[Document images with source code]
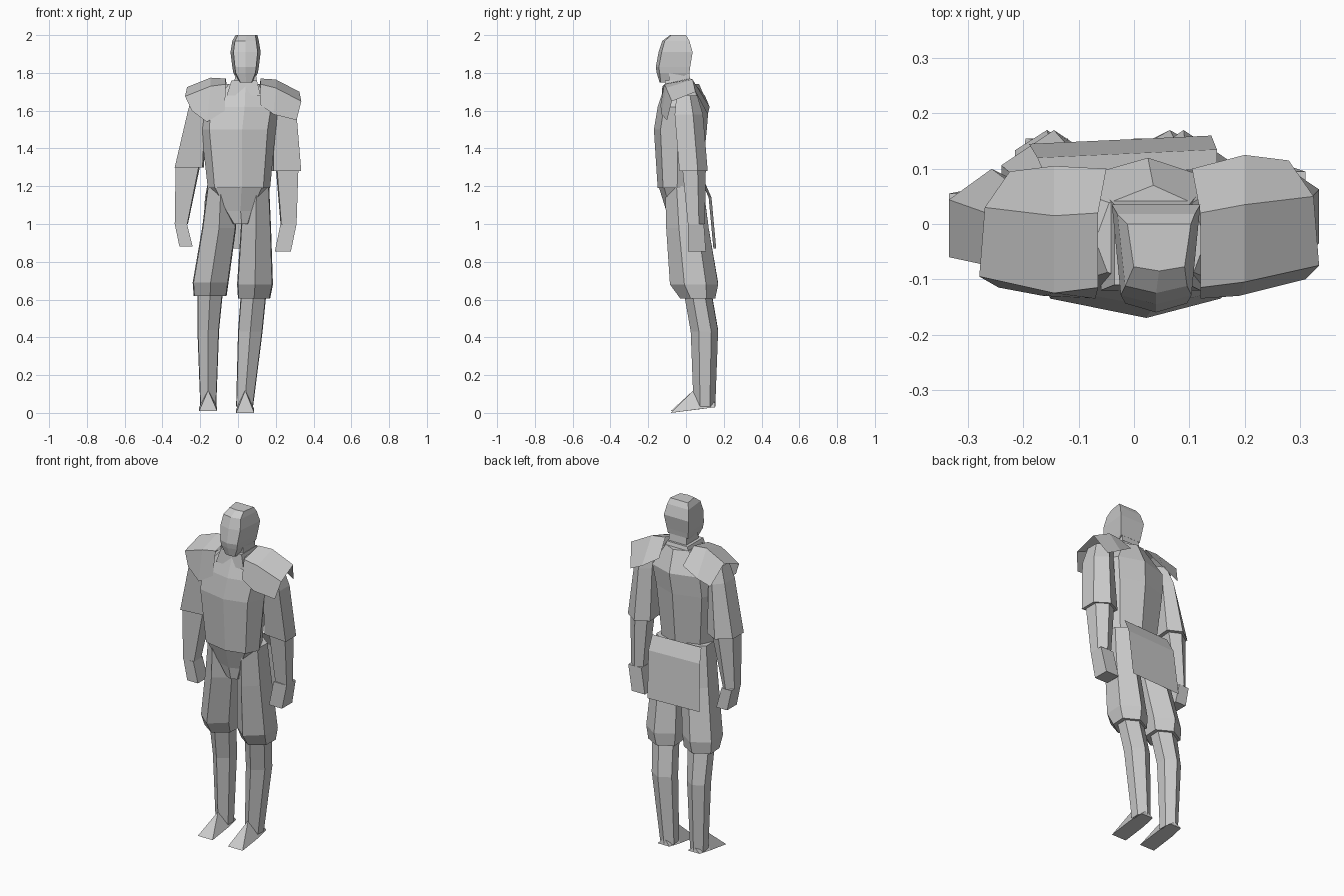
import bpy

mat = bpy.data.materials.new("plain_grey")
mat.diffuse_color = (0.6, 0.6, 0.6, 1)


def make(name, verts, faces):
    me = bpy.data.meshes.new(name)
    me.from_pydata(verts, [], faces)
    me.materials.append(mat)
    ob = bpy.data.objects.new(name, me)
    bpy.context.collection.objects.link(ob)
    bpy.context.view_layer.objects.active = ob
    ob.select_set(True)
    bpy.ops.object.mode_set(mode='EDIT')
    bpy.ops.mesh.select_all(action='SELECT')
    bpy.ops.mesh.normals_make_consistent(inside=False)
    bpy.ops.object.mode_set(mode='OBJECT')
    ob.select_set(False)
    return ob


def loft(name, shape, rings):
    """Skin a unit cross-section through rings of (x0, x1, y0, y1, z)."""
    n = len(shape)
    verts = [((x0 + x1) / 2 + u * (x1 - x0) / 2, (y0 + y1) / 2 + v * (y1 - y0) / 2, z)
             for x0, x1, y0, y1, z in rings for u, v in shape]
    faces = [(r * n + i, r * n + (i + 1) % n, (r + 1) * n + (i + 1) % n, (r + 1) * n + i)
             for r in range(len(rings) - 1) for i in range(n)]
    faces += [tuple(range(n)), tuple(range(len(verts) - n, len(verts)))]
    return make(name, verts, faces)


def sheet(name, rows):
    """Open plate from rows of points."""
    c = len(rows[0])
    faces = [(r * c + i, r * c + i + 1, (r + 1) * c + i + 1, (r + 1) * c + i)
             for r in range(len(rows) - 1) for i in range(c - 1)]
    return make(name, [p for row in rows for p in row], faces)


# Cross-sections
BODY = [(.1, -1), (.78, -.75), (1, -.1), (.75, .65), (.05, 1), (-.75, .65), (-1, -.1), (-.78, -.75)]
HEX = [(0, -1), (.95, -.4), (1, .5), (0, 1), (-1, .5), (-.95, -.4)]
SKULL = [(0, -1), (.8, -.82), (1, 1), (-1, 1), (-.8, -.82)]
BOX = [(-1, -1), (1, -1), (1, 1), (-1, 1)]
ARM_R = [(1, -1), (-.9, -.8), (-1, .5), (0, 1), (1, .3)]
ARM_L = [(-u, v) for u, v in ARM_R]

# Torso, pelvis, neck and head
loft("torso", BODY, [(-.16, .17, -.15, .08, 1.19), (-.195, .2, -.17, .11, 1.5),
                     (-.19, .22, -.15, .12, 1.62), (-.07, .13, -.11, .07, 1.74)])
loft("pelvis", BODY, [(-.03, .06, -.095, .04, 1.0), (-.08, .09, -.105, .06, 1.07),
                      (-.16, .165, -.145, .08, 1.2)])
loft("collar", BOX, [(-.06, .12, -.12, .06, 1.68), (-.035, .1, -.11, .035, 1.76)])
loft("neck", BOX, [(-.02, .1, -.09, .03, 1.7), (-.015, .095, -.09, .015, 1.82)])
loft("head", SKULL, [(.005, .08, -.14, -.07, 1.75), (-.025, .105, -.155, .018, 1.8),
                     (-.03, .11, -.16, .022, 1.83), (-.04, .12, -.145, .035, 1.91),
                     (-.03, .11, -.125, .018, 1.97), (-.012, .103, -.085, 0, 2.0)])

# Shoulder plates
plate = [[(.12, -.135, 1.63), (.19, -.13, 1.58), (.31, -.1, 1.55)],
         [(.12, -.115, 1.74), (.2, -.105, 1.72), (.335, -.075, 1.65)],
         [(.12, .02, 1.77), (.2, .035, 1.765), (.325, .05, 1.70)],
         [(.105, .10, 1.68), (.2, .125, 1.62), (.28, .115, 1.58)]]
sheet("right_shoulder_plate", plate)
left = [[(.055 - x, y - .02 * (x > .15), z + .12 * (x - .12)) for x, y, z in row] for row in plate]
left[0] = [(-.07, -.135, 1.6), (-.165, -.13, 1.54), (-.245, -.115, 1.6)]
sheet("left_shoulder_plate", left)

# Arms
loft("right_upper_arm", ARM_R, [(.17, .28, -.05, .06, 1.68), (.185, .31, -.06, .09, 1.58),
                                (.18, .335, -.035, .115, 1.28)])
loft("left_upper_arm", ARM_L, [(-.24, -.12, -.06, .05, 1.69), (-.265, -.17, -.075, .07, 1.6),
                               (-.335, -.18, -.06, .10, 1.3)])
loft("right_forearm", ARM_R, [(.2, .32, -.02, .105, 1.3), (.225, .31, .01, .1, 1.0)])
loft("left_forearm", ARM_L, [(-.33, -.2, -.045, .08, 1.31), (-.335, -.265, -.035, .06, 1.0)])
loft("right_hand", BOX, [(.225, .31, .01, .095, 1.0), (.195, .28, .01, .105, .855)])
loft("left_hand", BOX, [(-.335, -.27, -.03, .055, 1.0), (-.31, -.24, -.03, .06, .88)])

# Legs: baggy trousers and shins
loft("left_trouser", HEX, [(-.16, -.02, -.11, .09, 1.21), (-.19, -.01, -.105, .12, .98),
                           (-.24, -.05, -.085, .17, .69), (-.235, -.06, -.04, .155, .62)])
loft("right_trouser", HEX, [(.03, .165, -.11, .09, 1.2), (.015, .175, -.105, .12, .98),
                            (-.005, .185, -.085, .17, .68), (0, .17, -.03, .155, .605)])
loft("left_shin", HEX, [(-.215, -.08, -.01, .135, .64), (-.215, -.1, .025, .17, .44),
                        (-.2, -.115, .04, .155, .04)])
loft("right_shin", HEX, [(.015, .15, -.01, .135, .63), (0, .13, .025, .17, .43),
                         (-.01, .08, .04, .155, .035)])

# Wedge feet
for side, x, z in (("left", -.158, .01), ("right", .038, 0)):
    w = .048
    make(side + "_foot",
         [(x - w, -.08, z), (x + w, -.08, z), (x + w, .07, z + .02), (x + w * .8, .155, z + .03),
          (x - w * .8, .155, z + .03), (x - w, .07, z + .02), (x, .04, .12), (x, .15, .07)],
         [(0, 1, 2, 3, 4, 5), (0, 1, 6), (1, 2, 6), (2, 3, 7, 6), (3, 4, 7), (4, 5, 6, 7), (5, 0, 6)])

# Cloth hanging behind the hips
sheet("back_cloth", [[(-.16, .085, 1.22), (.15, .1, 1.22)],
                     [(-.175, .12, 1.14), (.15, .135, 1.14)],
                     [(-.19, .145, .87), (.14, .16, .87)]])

_What the exercise asks_:
Only the lines from the one with "6, 7), (5, 0, 6)])" through the end of the data belong in the answer, each reproduced exactly.

_Finished exercise_:
         [(0, 1, 2, 3, 4, 5), (0, 1, 6), (1, 2, 6), (2, 3, 7, 6), (3, 4, 7), (4, 5, 6, 7), (5, 0, 6)])

# Cloth hanging behind the hips
sheet("back_cloth", [[(-.16, .085, 1.22), (.15, .1, 1.22)],
                     [(-.175, .12, 1.14), (.15, .135, 1.14)],
                     [(-.19, .145, .87), (.14, .16, .87)]])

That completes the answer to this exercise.